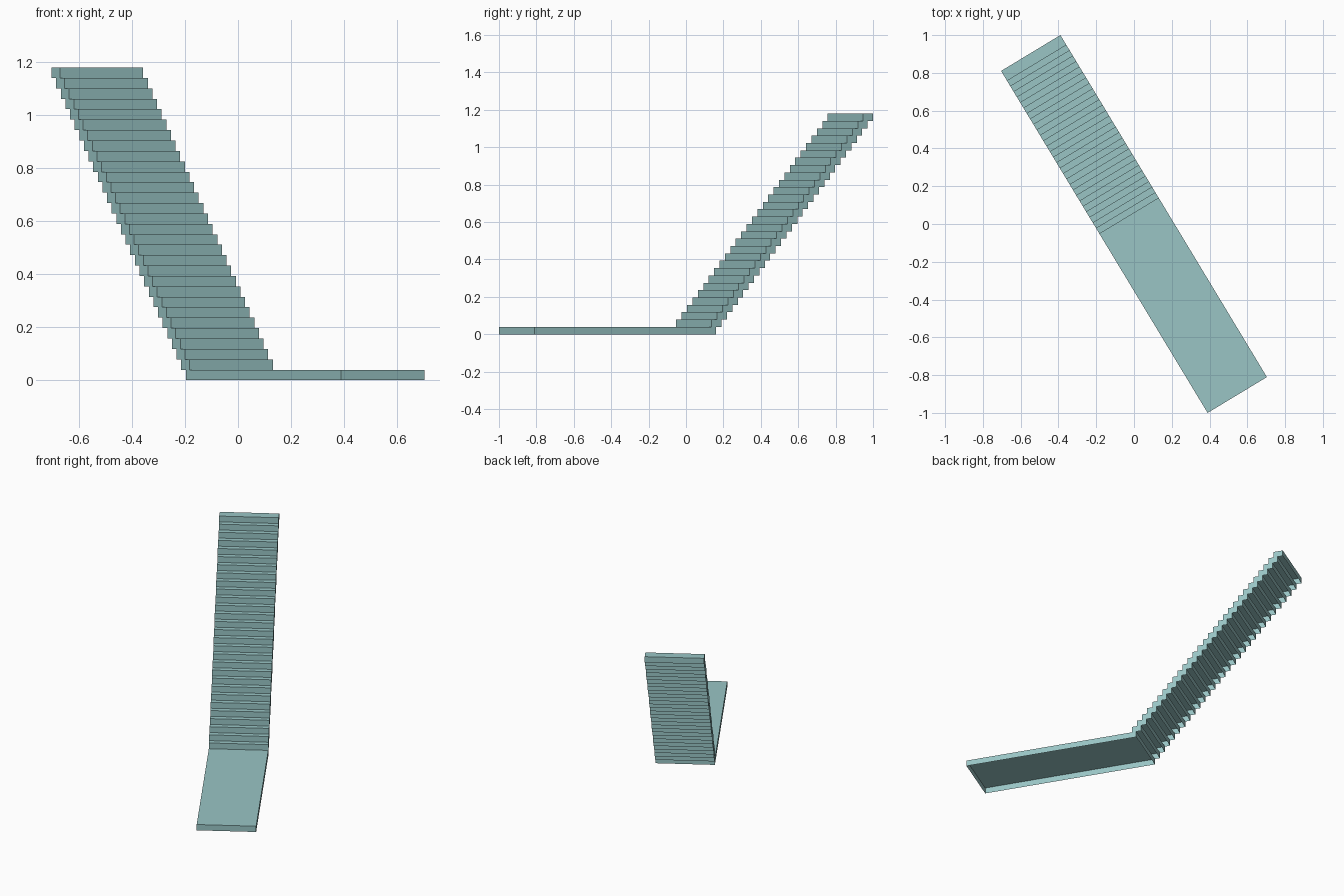
import bpy, bmesh, math
from mathutils import Matrix

if "Cube" in bpy.data.objects:
    bpy.data.objects.remove(bpy.data.objects["Cube"])

ANGLE = math.atan2(0.517, 0.856)   # staircase heading, turned left of +y
WIDTH = 0.367
RISE = 1.18 / 30
RUN = 0.0338
DEPTH = 0.0615
STEPS = 29

mat = bpy.data.materials.new("pale teal")
mat.diffuse_color = (0.32, 0.56, 0.56, 1)
mat.use_nodes = True
mat.node_tree.nodes["Principled BSDF"].inputs["Base Color"].default_value = mat.diffuse_color


def open_box(bm, start, end, z):
    """Hollow tread: top and four sides, open underneath."""
    m = (Matrix.Translation((0, (start + end) / 2, z + RISE / 2))
         @ Matrix.Diagonal((WIDTH, end - start, RISE, 1)))
    verts = bmesh.ops.create_cube(bm, size=1, matrix=m)["verts"]
    faces = {f for v in verts for f in v.link_faces}
    bottom = [f for f in faces if all(v.co.z < z + RISE / 2 for v in f.verts)]
    bmesh.ops.delete(bm, geom=bottom, context='FACES_ONLY')


def make(name, boxes):
    bm = bmesh.new()
    for b in boxes:
        open_box(bm, *b)
    bm.transform(Matrix.Rotation(ANGLE, 4, 'Z'))
    mesh = bpy.data.meshes.new(name)
    bm.to_mesh(mesh)
    bm.free()
    mesh.materials.append(mat)
    bpy.context.collection.objects.link(bpy.data.objects.new(name, mesh))


# long flat landing on the ground
END = 1.0575
first = END - DEPTH - (STEPS - 1) * RUN
make("landing", [(-END, first + DEPTH - RUN, 0)])

# overlapping treads climbing to the back
make("stair_treads", [(first + i * RUN, first + i * RUN + DEPTH, (i + 1) * RISE)
                      for i in range(STEPS)])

════

**The task:** If the word "make" is on a line above, return that line.

**Problem solution:**
def make(name, boxes):
make("landing", [(-END, first + DEPTH - RUN, 0)])
make("stair_treads", [(first + i * RUN, first + i * RUN + DEPTH, (i + 1) * RISE)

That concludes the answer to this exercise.